    Needless to say, even in the over-simplified view of the world above, we see that the evolution of a business brings with it many different stages where you must change your focus and evolve your product vision.

    The evolution of a business creates architectural debt

    If we zoom out and look at the whole picture in a scenario like this, we see that the reality is much deeper and more complex than ‘simply writing sub-optimal code for the sake of velocity.’  We have technology needs that change with time, whether they are new features or entirely new systems/sub-systems of the core application.  Over time, features can drastically change their manifestation.  As the user group grows, inevitably, everything is more customizable than it ever had to be before.  That’s not to mention the architectural changes that need to be made in order to scale.
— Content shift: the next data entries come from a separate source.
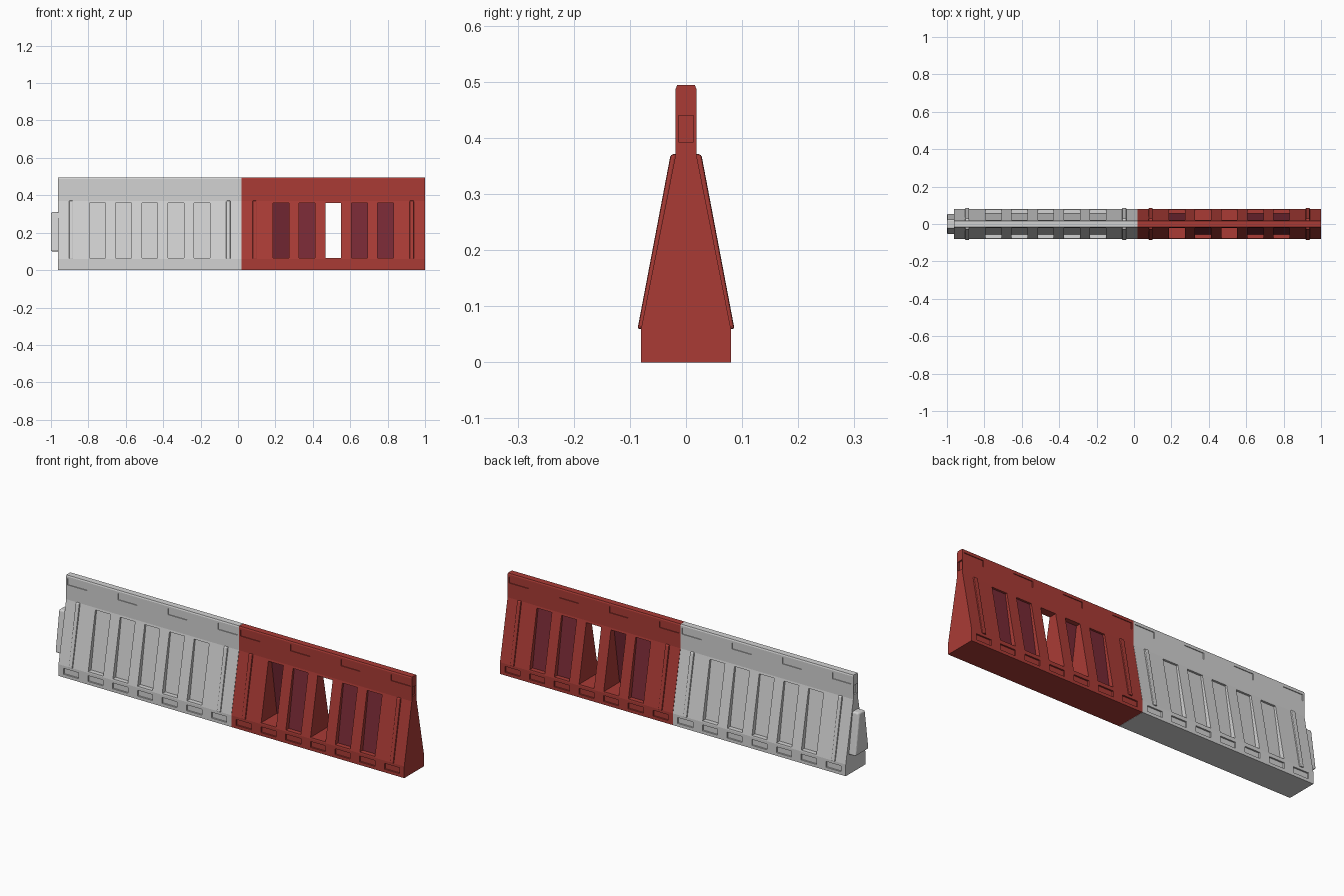
import bpy, bmesh

cube = bpy.data.objects.get("Cube")
if cube:
    bpy.data.objects.remove(cube, do_unlink=True)


def material(name, rgb):
    m = bpy.data.materials.new(name)
    m.use_nodes = True
    m.diffuse_color = (*rgb, 1)
    m.node_tree.nodes["Principled BSDF"].inputs["Base Color"].default_value = (*rgb, 1)
    return m


GREY = material("light grey plastic", (0.65, 0.65, 0.65))
RED = material("red plastic", (0.40, 0.044, 0.036))
MAROON = material("maroon panel", (0.19, 0.023, 0.036))


def add_prism(bm, profile, x0, x1):
    """Extrude a y-z profile along x."""
    a = [bm.verts.new((x0, y, z)) for y, z in profile]
    b = [bm.verts.new((x1, y, z)) for y, z in profile]
    n = len(profile)
    bm.faces.new(a)
    bm.faces.new(b[::-1])
    for i in range(n):
        j = (i + 1) % n
        bm.faces.new((a[j], a[i], b[i], b[j]))


def add_box(bm, x0, x1, y0, y1, z0, z1):
    add_prism(bm, [(y0, z0), (y1, z0), (y1, z1), (y0, z1)], x0, x1)


def finish(bm, name, mat, bevel=0, segments=1):
    bmesh.ops.recalc_face_normals(bm, faces=bm.faces)
    mesh = bpy.data.meshes.new(name)
    bm.to_mesh(mesh)
    bm.free()
    mesh.materials.append(mat)
    ob = bpy.data.objects.new(name, mesh)
    bpy.context.collection.objects.link(ob)
    if bevel:
        mod = ob.modifiers.new("rounded edges", "BEVEL")
        mod.width = bevel
        mod.segments = segments
    return ob


def carve(ob, cutter):
    """Subtract the cutter for good and discard it."""
    mod = ob.modifiers.new("cut", "BOOLEAN")
    mod.operation = "DIFFERENCE"
    mod.solver = "EXACT"
    mod.object = cutter
    bpy.context.view_layer.update()
    dg = bpy.context.evaluated_depsgraph_get()
    mesh = bpy.data.meshes.new_from_object(ob.evaluated_get(dg))
    ob.modifiers.clear()
    ob.data = mesh
    bpy.data.objects.remove(cutter, do_unlink=True)


LENGTH, PITCH = 0.98, 0.14
half = [(0.08, 0), (0.08, 0.06), (0.0185, 0.37), (0.0185, 0.487), (0.016, 0.494)]
body = half + [(-y, z) for y, z in reversed(half)]
windows = [0.21 + PITCH * k for k in range(5)]
W = 0.0425


def segment(name, x0, mat, panel_mat, missing, end_x, end_dir):
    # Tapered wall
    bm = bmesh.new()
    add_prism(bm, body, x0, x0 + LENGTH)
    wall = finish(bm, name + "_wall", mat)

    # Windows, forklift pockets, top grips and the end socket
    bm = bmesh.new()
    for c in windows:
        add_box(bm, x0 + c - W, x0 + c + W, -0.1, 0.1, 0.066, 0.36)
    for s in (-1, 1):
        for k in range(7):
            c = x0 + 0.07 + PITCH * k
            add_box(bm, c - 0.043, c + 0.043, s * 0.072, s * 0.1, 0.016, 0.046)
        for k in range(4):
            c = x0 + 0.064 + 0.284 * k
            add_box(bm, c - 0.055, c + 0.055, s * 0.0145, s * 0.05, 0.445, 0.477)
    ex = sorted((end_x + end_dir * 0.02, end_x - end_dir * 0.008))
    add_box(bm, *ex, -0.0135, 0.0135, 0.393, 0.44)
    carve(wall, finish(bm, name + "_cutter", mat))

    # Recessed panels, one per side of each window
    bm = bmesh.new()
    for s in (-1, 1):
        for k, c in enumerate(windows):
            if (s, k) in missing:
                continue
            add_prism(bm, [(s * 0.055, 0.066), (s * 0.01, 0.36),
                           (s * 0.004, 0.36), (s * 0.049, 0.066)],
                      x0 + c - W, x0 + c + W)
    finish(bm, name + "_panels", panel_mat)

    # Raised ribs near both ends
    bm = bmesh.new()
    for s in (-1, 1):
        for c in (0.07, LENGTH - 0.07):
            add_prism(bm, [(s * 0.076, 0.06), (s * 0.0865, 0.059),
                           (s * 0.0275, 0.37), (s * 0.016, 0.372)],
                      x0 + c - 0.011, x0 + c + 0.011)
    finish(bm, name + "_ribs", mat, 0.004, 2)


segment("grey_segment", -0.962, GREY, GREY, set(), -0.962, -1)
segment("red_segment", 0.019, RED, MAROON, {(-1, 0), (1, 1), (-1, 2), (1, 2)}, 0.999, 1)

# Tapered coupling lug on the free grey end
bm = bmesh.new()
add_prism(bm, [(-0.055, 0.1), (0.055, 0.1), (0.024, 0.31), (-0.024, 0.31)], -1, -0.95)
finish(bm, "coupling_lug", GREY, 0.008, 3)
    You see, it’s all about the altitude of our perspective.  Even if we attacked the new features and technical needs in the most optimal way as each of them came along, we’d still be in a situation where the architecture of the application would be sub-optimal after some amount of time.  Even if each new component worked perfectly (in the most elegant and optimal way), the way they fit together is likely to be imperfect because not all of them could have been foreseen.  It all depends on how far up we go in terms of altitude-of-perspective.  Eventually, if we look at a large enough series of time, there is no way to avoid the architecture being lacking in some significant way.   So we see here that the simple term ‘technical debt’ won’t do anymore.  So I’m coining a new one: architectural debt.

    The simplest acid test I can think of for architectural debt is asking yourself this question: If I was to rebuild my application/platform from scratch today, would the architecture be exactly the same as it is now?  If your answer is no, that probably means that your business and its needs have evolved over the last few years, and you are in a much better place to think about it holistically today than you were when you started.  Welcome to having architectural debt.

    Refinance your architectural debt

    So, you have architectural debt.  Now what?  Well, that’s easy, right?  Just pay it down like you would any other kind of debt.  Well… not quite.  The world gets a little more complex when you are dealing with architectural debt.

    Architectural debt is much more challenging to deal with because it involves a lot more ‘capital’ in order to pay it down.  It takes a much bigger block of effort because it’s not as easily chunked into smaller blocks that you can tackle within your normal workflow.  Worse yet, you are likely to have architectural debt in the first place because your business has been growing rapidly and its needs have been changing just as quickly.  So you have pressure to maintain velocity in developing new features.  Obviously, in an ideal world, you could just stop all new development and work on paying down your architectural debt.  Alas, this is not likely to be so in your case.

    So what you have to do pay down technical debt is akin to refinancing your loan.  With a refi, you end up paying down all of your debt at once by taking out a loan at a lower interest rate.  You still have debt, but it is cheaper to pay it off in the long-run.  The technical equivalent of this is to re-architect the core of your application, which generally includes the data model and the most frequently used/accessed components.  You will probably have to leave most of the other components alone due to lack of resources that can be committed to the project.  So you’ll just have to write legacy adapters into the core (re-architected) part of the application so it can still effectively talk to the other components.  But all components written from this point forward should be using the new architecture.

    With time, you’ll be able to pay down the rest of the debt by refactoring all of the other components of the application (and systematically removing the legacy adapters as you go.)  You’ll begin by refinancing your debt, and ideally, refactoring the other components of the application is like making ‘lower payments’ because of a lower interest rate.  It should be easier to do and a lot more pleasurable for the engineering team.  And eventually, you’ll end up being debt-free instead of bankrupt!